TASK PROMPT: From the records below, please repeat exactly the line that has "return ([(0.04, -1)]", the line that has "0.07, -0.1, 0.8))", and every line between them, and nothing else.

GIVEN RECORDS:
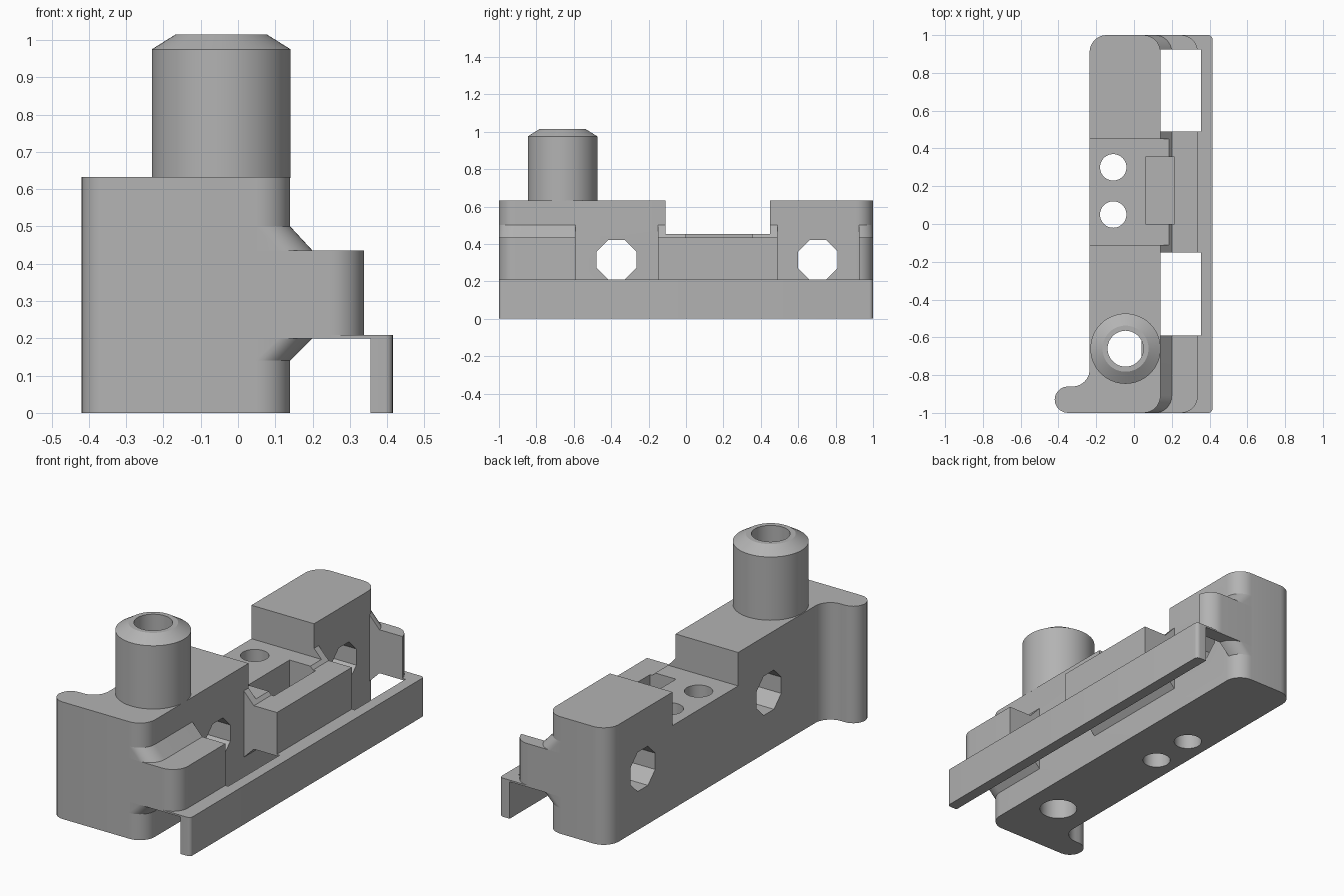
import bpy, bmesh, math

if "Cube" in bpy.data.objects:
    bpy.data.objects.remove(bpy.data.objects["Cube"], do_unlink=True)

grey = bpy.data.materials.new("plain grey")
grey.use_nodes = True
grey.diffuse_color = (0.45, 0.45, 0.45, 1)
grey.node_tree.nodes["Principled BSDF"].inputs["Base Color"].default_value = (0.45, 0.45, 0.45, 1)


def loft(name, sections):
    """Closed solid through (outline, z) sections with equal point counts."""
    bm = bmesh.new()
    rings = [[bm.verts.new((x, y, z)) for x, y in pts] for pts, z in sections]
    for a, b in zip(rings, rings[1:]):
        for i in range(len(a)):
            j = (i + 1) % len(a)
            bm.faces.new((a[i], a[j], b[j], b[i]))
    bm.faces.new(rings[0][::-1])
    bm.faces.new(rings[-1])
    bmesh.ops.recalc_face_normals(bm, faces=bm.faces)
    mesh = bpy.data.meshes.new(name)
    bm.to_mesh(mesh)
    bm.free()
    mesh.materials.append(grey)
    ob = bpy.data.objects.new(name, mesh)
    bpy.context.collection.objects.link(ob)
    return ob


def arc(cx, cy, r, start, end, n=10):
    angles = [math.radians(start + (end - start) * i / n) for i in range(n + 1)]
    return [(cx + r * math.cos(a), cy + r * math.sin(a)) for a in angles]


def circle(cx, cy, r, n=48):
    return arc(cx, cy, r, 0, 360 - 360 / n, n - 1)


def box(name, x0, x1, y0, y1, z0, z1):
    pts = [(x0, y0), (x1, y0), (x1, y1), (x0, y1)]
    return loft(name, [(pts, z0), (pts, z1)])


def rod(name, cx, cy, r, z0, z1):
    return loft(name, [(circle(cx, cy, r), z0), (circle(cx, cy, r), z1)])


def activate(ob):
    bpy.ops.object.select_all(action="DESELECT")
    ob.select_set(True)
    bpy.context.view_layer.objects.active = ob


def cut(ob, cutter):
    activate(ob)
    mod = ob.modifiers.new("cut", "BOOLEAN")
    mod.operation = "DIFFERENCE"
    mod.solver = "EXACT"
    mod.object = cutter
    bpy.ops.object.modifier_apply(modifier=mod.name)
    bpy.data.objects.remove(cutter, do_unlink=True)


def smooth(ob):
    activate(ob)
    bpy.ops.object.shade_smooth_by_angle(angle=math.radians(30))


R = 0.09                      # corner radius
PEG = (-0.045, -0.66)         # peg centre
WINDOWS = [(-0.59, -0.15), (0.49, 0.925)]

# Main block with a rounded ear at the front
outline = (arc(0.14 - R, -1 + R, R, -90, 0) + arc(0.14 - R, 1 - R, R, 0, 90)
           + arc(-0.235 + R, 1 - R, R, 90, 180)
           + arc(-0.325, -0.77, R, 0, -90)
           + arc(-0.35, -0.93, 0.07, 90, 270))
body = loft("main_block", [(outline, 0), (outline, 0.633)])


# Side flange with sloped shoulders above and below
def flange_outline(x1):
    return ([(0.04, -1)] + arc(x1 - R, -1 + R, R, -90, 0)
            + arc(x1 - R, 1 - R, R, 0, 90) + [(0.04, 1)])


flange = loft("side_flange", [(flange_outline(x), z) for x, z in (
    (0.14, 0.14), (0.2, 0.2), (0.338, 0.2), (0.338, 0.435), (0.2, 0.435), (0.14, 0.5))])
for y0, y1 in WINDOWS:
    cut(flange, box("window", 0, 0.5, y0, y1, 0, 0.6))

# Central notch and rectangular pocket
for ob in (body, flange):
    cut(ob, box("notch", -0.5, 0.5, -0.11, 0.45, 0.452, 0.8))
    cut(ob, box("pocket", 0.06, 0.215, 0, 0.355, 0.22, 0.8))

# Vertical screw holes
for y in (0.05, 0.3):
    cut(body, rod("hole", -0.11, y, 0.07, -0.1, 0.8))
cut(body, rod("hole", *PEG, 0.095, -0.1, 0.8))

# Octagonal cross holes through the sides
for y in (-0.372, 0.705):
    pts = arc(0, 0, 0.115, 22.5, 337.5, 7)
    hole = loft("cross_hole", [(pts, -0.5), (pts, 0.5)])
    hole.rotation_euler = (0, math.pi / 2, 0)
    hole.location = (0, y, 0.315)
    bpy.context.view_layer.update()
    cut(body, hole)

# Hollow peg with a chamfered top
peg = loft("hollow_peg", [(circle(*PEG, r, 64), z) for r, z in (
    (0.186, 0.63), (0.186, 0.975), (0.122, 1.015))])
cut(peg, rod("bore", *PEG, 0.095, 0.5, 1.2))

# Outer rail with small rounded ends
r = 0.02
rail_outline = ([(0.355, -1)] + arc(0.415 - r, -1 + r, r, -90, 0, 5)
                + arc(0.415 - r, 1 - r, r, 0, 90, 5) + [(0.355, 1)])
rail = loft("outer_rail", [(rail_outline, 0), (rail_outline, 0.209)])

# Thin webs joining the rail to the flange
edges = [-1] + [y for w in WINDOWS for y in w] + [1]
for name, y0, y1 in zip(("front_web", "middle_web", "back_web"), edges[::2], edges[1::2]):
    box(name, 0.25, 0.36, y0, y1, 0.2, 0.209)

for ob in (body, flange, peg, rail):
    smooth(ob)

TASK RESULT:
    return ([(0.04, -1)] + arc(x1 - R, -1 + R, R, -90, 0)
            + arc(x1 - R, 1 - R, R, 0, 90) + [(0.04, 1)])


flange = loft("side_flange", [(flange_outline(x), z) for x, z in (
    (0.14, 0.14), (0.2, 0.2), (0.338, 0.2), (0.338, 0.435), (0.2, 0.435), (0.14, 0.5))])
for y0, y1 in WINDOWS:
    cut(flange, box("window", 0, 0.5, y0, y1, 0, 0.6))

# Central notch and rectangular pocket
for ob in (body, flange):
    cut(ob, box("notch", -0.5, 0.5, -0.11, 0.45, 0.452, 0.8))
    cut(ob, box("pocket", 0.06, 0.215, 0, 0.355, 0.22, 0.8))

# Vertical screw holes
for y in (0.05, 0.3):
    cut(body, rod("hole", -0.11, y, 0.07, -0.1, 0.8))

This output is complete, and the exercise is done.